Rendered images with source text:
________________

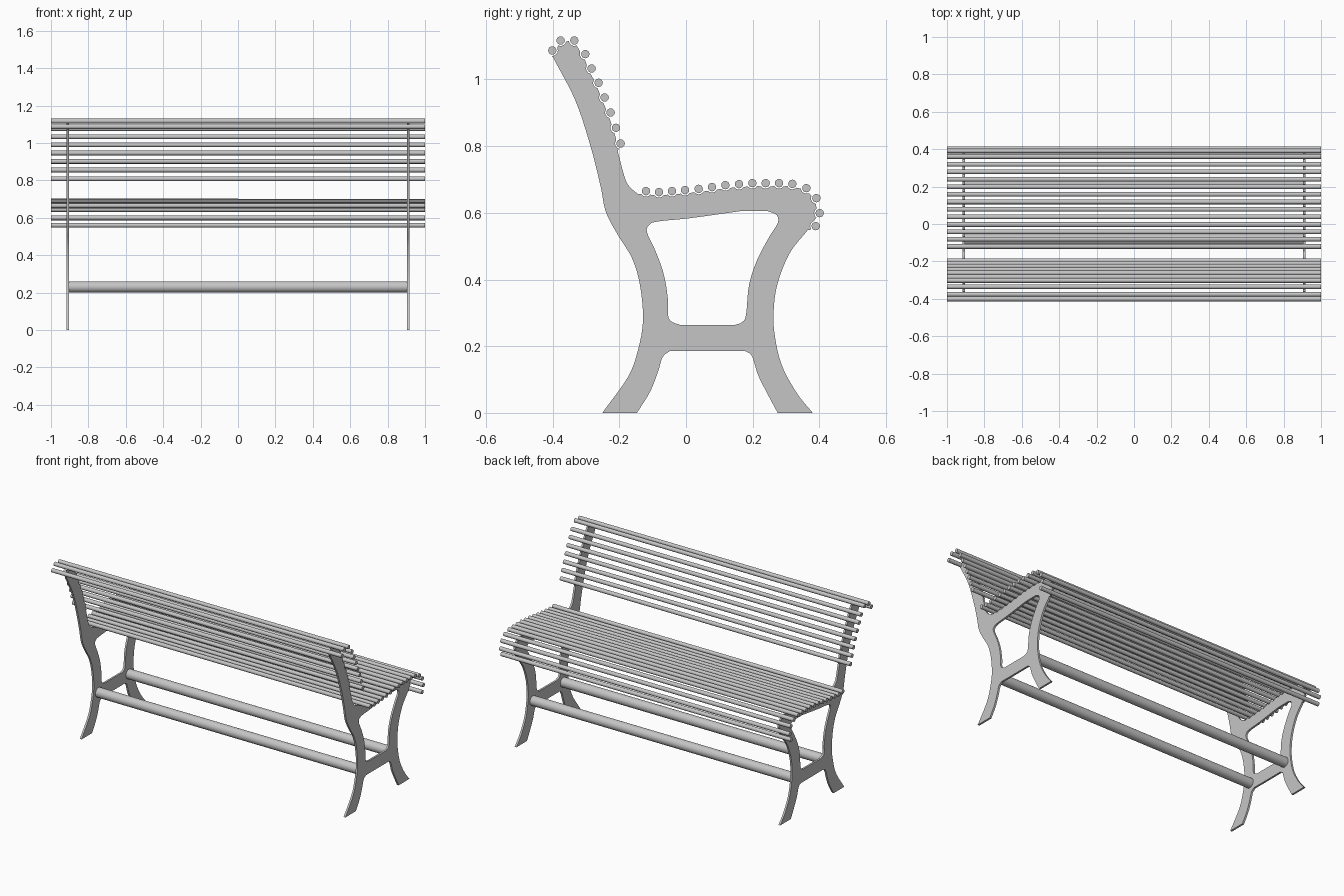
import bpy
import math
from mathutils import Vector

cube = bpy.data.objects.get("Cube")
if cube:
    bpy.data.objects.remove(cube, do_unlink=True)

steel = bpy.data.materials.new("grey_steel")
steel.use_nodes = True
colour = (0.56, 0.56, 0.56, 1)
steel.diffuse_color = colour
steel.node_tree.nodes["Principled BSDF"].inputs["Base Color"].default_value = colour

ROD_RADIUS = 0.0125
NOTCH_RADIUS = 0.0165
FRAME_X = 0.91
FRAME_HALF = 0.006

# Rod centres as (y, z): seat from its front lip backwards, backrest from bottom to top
seat_rods = [(.389, .56), (.401, .599), (.391, .644), (.361, .674), (.319, .687), (.279, .689),
             (.239, .689), (.199, .689), (.159, .686), (.118, .683), (.078, .677), (.038, .672),
             (-.003, .668), (-.042, .665), (-.081, .662), (-.12, .665)]
back_rods = [(-.196, .808), (-.21, .855), (-.226, .901), (-.244, .946), (-.262, .99),
             (-.283, 1.033), (-.302, 1.076), (-.335, 1.117), (-.376, 1.117), (-.401, 1.087)]

# Side frame edges as (y, z), counter-clockwise
rear_edge = [(-.398, 1.065), (-.332, .937), (-.287, .802), (-.257, .683), (-.24, .602),
             (-.204, .533), (-.162, .464), (-.138, .383), (-.129, .278), (-.144, .189),
             (-.174, .108), (-.251, 0)]
rear_leg_inside = [(-.147, 0), (-.108, .063), (-.084, .123), (-.07, .167), (-.048, .186)]
front_leg_inside = [(.177, .186), (.198, .17), (.216, .114), (.246, .054), (.275, 0)]
front_edge = [(.38, 0), (.332, .06), (.287, .144), (.266, .234), (.263, .308),
              (.275, .389), (.311, .479), (.365, .548)]
seat_corner = [(-.145, .657), (-.168, .677), (-.183, .704), (-.205, .785)]
# The opening between the legs, as four smooth sides
opening_sides = [
    [(-.048, .264), (-.046, .264), (.147, .264), (.168, .272), (.18, .294), (.189, .383),
     (.213, .458), (.251, .53), (.275, .569), (.272, .593), (.246, .605)],
    [(.162, .605), (.012, .584), (-.078, .575), (-.108, .566), (-.117, .542), (-.09, .482),
     (-.066, .413), (-.054, .338), (-.054, .296), (-.045, .275), (-.018, .264)],
]
opening_sides[0] = opening_sides[0][2:]


def smooth(points, steps=6):
    """Sample an open Catmull-Rom curve through the points."""
    p = [Vector(q) for q in points]
    p = [2 * p[0] - p[1]] + p + [2 * p[-1] - p[-2]]
    out = []
    for a, b, c, d in zip(p, p[1:], p[2:], p[3:]):
        for i in range(steps):
            t = i / steps
            out.append(0.5 * (2 * b + (c - a) * t + (2 * a - 5 * b + 4 * c - d) * t * t
                              + (3 * b - a - 3 * c + d) * t ** 3))
    return out + [p[-2]]


def notches(centres):
    """Scalloped edge with a rounded seat cut behind each rod."""
    p = [Vector(q) for q in centres]
    out = []
    for i, c in enumerate(p):
        along = (p[min(i + 1, len(p) - 1)] - p[max(i - 1, 0)]).normalized()
        inward = Vector((-along.y, along.x))
        for k in range(9):
            a = math.radians(145 - k * 110 / 8)
            out.append(c + NOTCH_RADIUS * (math.cos(a) * along + math.sin(a) * inward))
    return out


def plate(name, x, loops):
    """Flat plate in the y-z plane; later loops become holes."""
    curve = bpy.data.curves.new(name, "CURVE")
    curve.dimensions = "2D"
    curve.fill_mode = "BOTH"
    curve.extrude = FRAME_HALF
    for loop in loops:
        spline = curve.splines.new("POLY")
        spline.points.add(len(loop) - 1)
        for point, co in zip(spline.points, loop):
            point.co = (co.x, co.y, 0, 1)
        spline.use_cyclic_u = True
    obj = bpy.data.objects.new(name, curve)
    bpy.context.collection.objects.link(obj)
    obj.location.x = x
    obj.rotation_euler = (math.pi / 2, 0, math.pi / 2)
    bpy.ops.object.select_all(action="DESELECT")
    obj.select_set(True)
    bpy.context.view_layer.objects.active = obj
    bpy.ops.object.convert(target="MESH")
    finish(bpy.context.object)


def bar(name, centre, radius, length, sides):
    """Round bar running along x."""
    bpy.ops.mesh.primitive_cylinder_add(vertices=sides, radius=radius, depth=length,
                                        location=(0, *centre), rotation=(0, math.pi / 2, 0))
    bpy.context.object.name = name
    finish(bpy.context.object)


def finish(obj):
    obj.data.materials.clear()
    obj.data.materials.append(steel)
    bpy.ops.object.shade_smooth_by_angle(angle=math.radians(35))


# Side frames
outline = (smooth(rear_edge) + smooth(rear_leg_inside) + smooth(front_leg_inside)
           + smooth(front_edge) + notches(seat_rods) + smooth(seat_corner) + notches(back_rods))
opening = [q for side in opening_sides for q in smooth(side)]
for side, x in (("left", FRAME_X), ("right", -FRAME_X)):
    plate(side + "_side_frame", x, [outline, opening])

# Seat and backrest rods
for label, rods in (("seat_rod", seat_rods), ("backrest_rod", back_rods)):
    for number, centre in enumerate(rods, 1):
        bar(f"{label}_{number}", centre, ROD_RADIUS, 2, 16)

# Tubes tying the two frames together
for label, y in (("backrest_side_tube", -.083), ("seat_side_tube", .217)):
    bar(label, (y, .23), .03, 2 * FRAME_X, 32)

________________

▶ **Exercise directions**
Would you copy out each line of the records above where the word "data" occurs?

▶ **Task answer**
cube = bpy.data.objects.get("Cube")
    bpy.data.objects.remove(cube, do_unlink=True)
steel = bpy.data.materials.new("grey_steel")
    curve = bpy.data.curves.new(name, "CURVE")
    obj = bpy.data.objects.new(name, curve)
    obj.data.materials.clear()
    obj.data.materials.append(steel)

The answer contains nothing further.